I love this series and what they’re attempting to do. It reminds me that the roots of music are so much deeper than we normally take the time to appreciate.
Egypt has pyramids, Brazil has rain forest…
We have music.
Don’t you absolutely hate when strangers get all up in your business in the name of moral vanity? Remember when Nanny Bloomberg decided that large soft drinks are bad for us, so he got legislation passed prohibiting their sale in New York City? Because obviously we are not capable of making good decisions on our own.
I stopped by the supermarket one day after work to pick up some microwave popcorn. My students had earned Fun Friday and I planned to show a movie and give them popcorn. The woman in front of me at the checkout stand saw the boxes in my hands and said, “Oh, you shouldn’t buy that. I saw a report on television that said it’s bad for you.”
Let me tell you, if I hadn’t been exhausted and ready to just get home, I would have gone back and grabbed five more boxes. I come from a long line of Scotch-Irish ancestors who don’t cotton to being told what to do and how to do it. I simply narrowed my eyes and glared at her until she turned back around.
Mr. R. and I came late to the Breaking Bad party. We’d heard all the fuss and had kind of ignored it until last Christmas. We both had some time off and thought maybe we’d check it out on Netflix. A week later we were completely caught up to the middle of the final season. By the time the last half of the final season ran, we were sitting on the edge of the sofa biting our nails along with the rest of the planet. That scene with Walt and Hank in the garage? “…tread lightly…” Holy schneikes!

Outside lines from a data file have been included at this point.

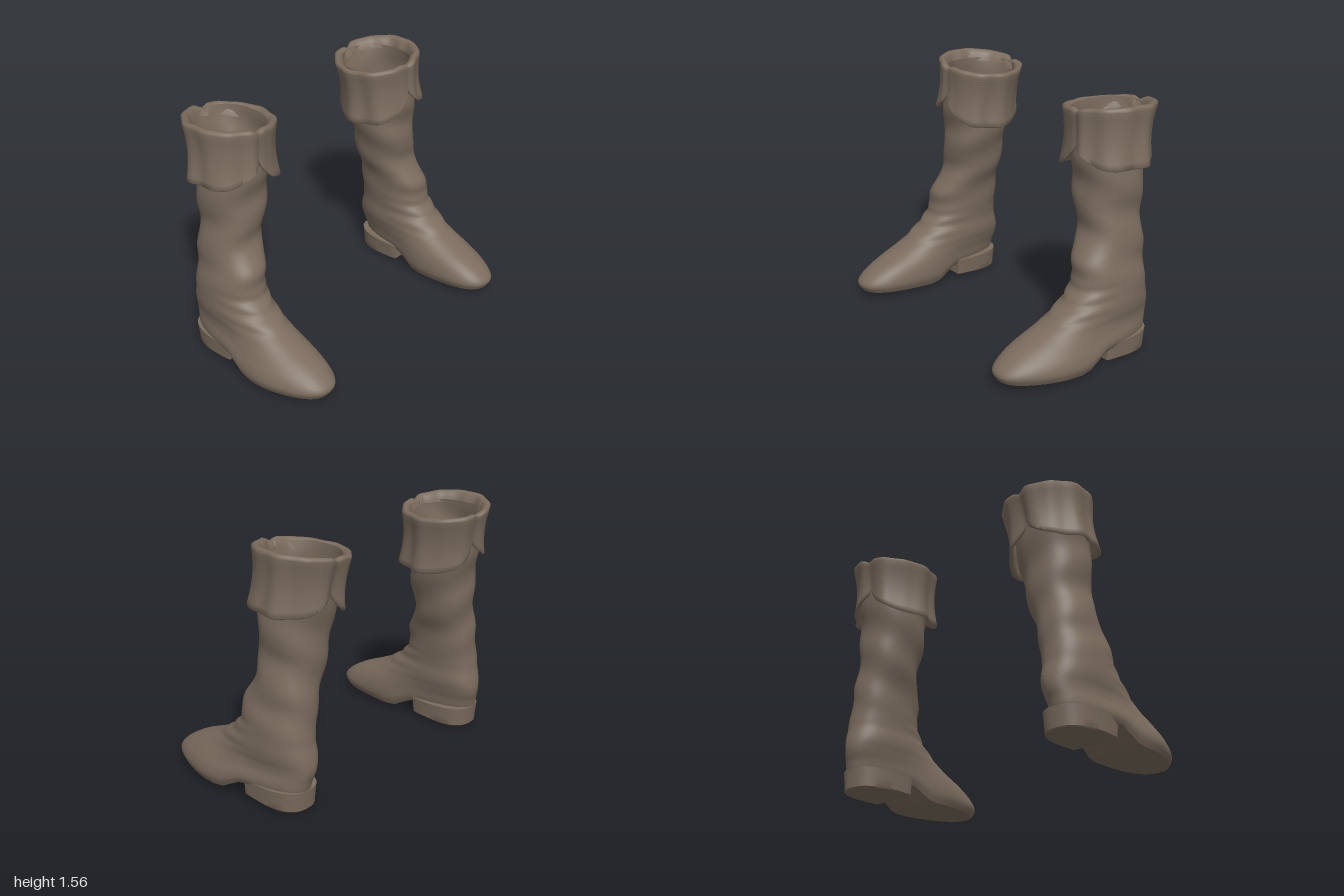
import * as THREE from 'three';
import { toCreasedNormals } from 'three/addons/utils/BufferGeometryUtils.js';

const SEG = 64;
const leather = new THREE.MeshStandardMaterial({ color: 0x7a6b5d });
const { smoothstep, lerp } = THREE.MathUtils;

// Horizontal slices of the boot: heights, then [back z, front z, inner x, outer x]
const heights = [0, 0.05, 0.12, 0.19, 0.26, 0.32, 0.36, 0.4, 0.46, 0.54, 0.62, 0.7, 0.8, 0.9, 1, 1.1, 1.2, 1.35, 1.5];
const slices = [
  [-0.47, 0.585, 0.605, 0.98], [-0.48, 0.605, 0.585, 1.0], [-0.49, 0.55, 0.58, 0.995], [-0.505, 0.45, 0.585, 0.97],
  [-0.51, 0.31, 0.595, 0.95], [-0.505, 0.2, 0.6, 0.945], [-0.495, 0.14, 0.605, 0.943], [-0.485, 0.09, 0.61, 0.94],
  [-0.48, 0.035, 0.607, 0.935], [-0.475, 0.01, 0.6, 0.925], [-0.47, 0, 0.585, 0.91], [-0.47, -0.045, 0.57, 0.9],
  [-0.47, -0.085, 0.54, 0.88], [-0.475, -0.085, 0.515, 0.865], [-0.48, -0.08, 0.49, 0.87], [-0.49, -0.085, 0.47, 0.87],
  [-0.505, -0.075, 0.455, 0.87], [-0.53, -0.07, 0.43, 0.875], [-0.56, -0.065, 0.41, 0.87],
];
const sliceAt = new THREE.CubicInterpolant(heights, slices.flat(), 4);

// Underside of the sole: low at the ball, raised at the toe and the arch
const soleY = (z) => (z > 0.1 ? lerp(0.02, 0.045, (z - 0.1) / 0.5) : lerp(0.02, 0.1, smoothstep(-z, -0.1, 0.1)));

const power = (v, p) => Math.sign(v) * Math.abs(v) ** p;

// Ring of points round the boot at height y, inset by a margin and scaled about its middle
function bootRing(y, inset = 0, scale = 1) {
  const [back, front, inner, outer] = sliceAt.evaluate(y);
  const ring = [];
  for (let j = 0; j < SEG; j++) {
    const a = (j / SEG) * Math.PI * 2;
    const facing = Math.max(0, Math.cos(a));
    const fold = 0.007 * Math.sin(y * 75 + Math.cos(a * 2)) * facing * smoothstep(y, 0.26, 0.34) * (1 - smoothstep(y, 0.44, 0.55));
    const sag = 0.006 * Math.sin(y * 22 + 2 * a) * smoothstep(y, 0.4, 0.6);
    const grow = fold + sag - inset;
    let z = (back + front) / 2 + power(Math.cos(a), 0.87) * ((front - back) / 2 + grow) * scale;
    const waist = 1 - 0.2 * smoothstep(-z, -0.25, 0.2) * (1 - smoothstep(y, 0.12, 0.38));
    let x = (inner + outer) / 2 + power(Math.sin(a), 0.87) * ((outer - inner) / 2 + grow) * waist * scale;
    x -= 0.025 * smoothstep(z, 0.2, 0.6);
    const lift = soleY(z) * Math.max(0, 1 - y / 0.3);
    ring.push([x, y + lift, z]);
  }
  return ring;
}

// Skin a list of closed rings; side = -1 mirrors the part across x
function skin(name, rings, side, crease = 0.9) {
  const n = rings[0].length;
  const index = [];
  for (let i = 0; i < rings.length - 1; i++) {
    for (let j = 0; j < n; j++) {
      const k = (j + 1) % n;
      const a = i * n + j, b = i * n + k, c = a + n, d = b + n;
      if (side > 0) index.push(a, b, d, a, d, c);
      else index.push(a, d, b, a, c, d);
    }
  }
  const geometry = new THREE.BufferGeometry();
  const points = rings.flat().flatMap(([x, y, z]) => [x * side, y, z]);
  geometry.setAttribute('position', new THREE.Float32BufferAttribute(points, 3));
  geometry.setIndex(index);
  const mesh = new THREE.Mesh(toCreasedNormals(geometry, crease), leather);
  mesh.name = name;
  return mesh;
}

const middle = (ring) => {
  const sum = ring.reduce((s, p) => s.map((v, i) => v + p[i]), [0, 0, 0]);
  return ring.map(() => sum.map((v) => v / ring.length));
};

// Outer foot and leg, closed underneath by the sole
function upper(side) {
  const rings = [0.001, 0.25, 0.5, 0.75, 0.95].map((s) => bootRing(0, 0, s));
  for (let i = 0; i <= 90; i++) rings.push(bootRing((i / 90) * 1.48));
  return skin('upper', rings, side);
}

// Inside of the leg down to the insole
function lining(side) {
  const rings = [];
  for (let i = 0; i <= 60; i++) rings.push(bootRing(lerp(1.5, 0.06, i / 60), 0.028));
  for (const s of [0.7, 0.4, 0.001]) rings.push(bootRing(0.06, 0.028, s));
  return skin('lining', rings, side);
}

// Heel block, rounded behind and straight in front
function heel(side) {
  const ring = (y, scale, spread) => {
    const r = [];
    for (let j = 0; j < SEG; j++) {
      const a = (j / SEG) * Math.PI * 2;
      const z = Math.min(-0.1, -0.21 + power(Math.cos(a), 0.8) * (0.262 + spread));
      const x = 0.78 + power(Math.sin(a), 0.8) * (0.155 + spread);
      r.push([lerp(0.78, x, scale), y + 0.018 * smoothstep(z, -0.47, -0.1) * (1 - y / 0.13), lerp(-0.28, z, scale)]);
    }
    return r;
  };
  const rings = [ring(0, 0.001, 0), ring(0, 0.96, 0), ring(0.008, 1, 0), ring(0.06, 1, 0.004), ring(0.13, 1, 0.01), ring(0.13, 0.001, 0)];
  return skin('heel', rings, side, 0.6);
}

// Turned-down cuff flap covering half the leg: a folded band with rounded lower corners
function cuffFlap(name, direction, side) {
  // Cross-section: [offset from the outer surface, share of the drop]
  const section = [[-0.055, 0.2], [-0.05, 0.06], [-0.035, 0.005], [-0.018, 0], [-0.004, 0.025], [0, 0.07]];
  for (let i = 1; i <= 10; i++) section.push([0, 0.07 + i * 0.091]);
  section.push([-0.009, 1], [-0.02, 0.97]);
  for (let i = 8; i >= 2; i--) section.push([-0.024, i * 0.11]);
  const rings = [];
  const steps = 72;
  for (let i = 0; i <= steps; i++) {
    const u = Math.sin((i / steps - 0.5) * Math.PI);
    const a = direction * Math.PI / 2 + u * 1.6 + 0.03;
    const drop = 0.05 + 0.315 * Math.max(0, 1 - Math.abs(u) ** 3) ** (1 / 3);
    const edge = smoothstep(Math.abs(u), 0.85, 1);
    const top = 1.523 + 0.033 * Math.sin(a) + 0.006 * Math.cos(a) - 0.02 * edge;
    rings.push(section.map(([offset, t]) => {
      const v = (t * drop) / 0.365;
      const wobble = (0.003 + 0.008 * v) * Math.sin(7 * a + 1) + 0.004 * Math.sin(11 * a);
      const r = 0.28 - 0.022 * Math.sin(Math.min(1, v) * Math.PI) - 0.006 * v - 0.014 * edge + wobble + offset;
      return [0.64 + 0.02 * v + Math.sin(a) * r, top - t * drop, -0.315 + 0.035 * v + Math.cos(a) * r];
    }));
  }
  rings.unshift(middle(rings[0]));
  rings.push(middle(rings[rings.length - 1]));
  return skin(name, rings, side, 1.1);
}

export function createModel() {
  const model = new THREE.Group();
  model.name = 'boots';
  for (const side of [1, -1]) {
    const boot = new THREE.Group();
    boot.name = side > 0 ? 'leftBoot' : 'rightBoot';
    boot.add(
      upper(side),
      lining(side),
      heel(side),
      cuffFlap('outerCuffFlap', 1, side),
      cuffFlap('innerCuffFlap', -1, side),
    );
    model.add(boot);
  }
  return model;
}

When the Breaking Bad collectible figures came out last week, Mr. R. sent me a text with a photo of them stating that he knew what he wanted for Christmas. I mentioned that he might want to write a letter to Santa.
Then…dunh-duhn-DUNH! Some panty-waste do-gooder mom from Florida (and I take extreme exception as I am a mom from Florida) took it upon herself to start a petition demanding that Toys R Us remove the figures from store shelves. And guess what? Toys R Us caved.
Here’s the thing. They aren’t toys meant for kids. They’re collectibles for adult fans of the show who are historically willing to drop lots of money on such items. And clearly Breaking Bad is not a kids’ show. But keep in mind, the show does nothing to glamorize or glorify drugs or their use. If anything, it serves as a cautionary tale testifying to the fact that there are no short cuts in this world. If you don’t like the figures, don’t buy them. I don’t see you having fits over Grand Theft Auto. Now here’s the hard part–supposing little Johnny accidentally wanders into the Breaking Bad section and wants to buy a Jesse Pinkman, you, his parent, tell him, “No.” Scary, right?
Breaking Bad star Bryan Cranston tweeted some comical sentiments about the whole fiasco, but fellow Breaking Bad actor Aaron Paul decided to do something about it. He started his own petition to convince Toys R Us to keep the collectibles on store shelves. I signed it as quickly as I could. If you’re of like mind, click on the link and sign it, too.
The world needs fewer nannies.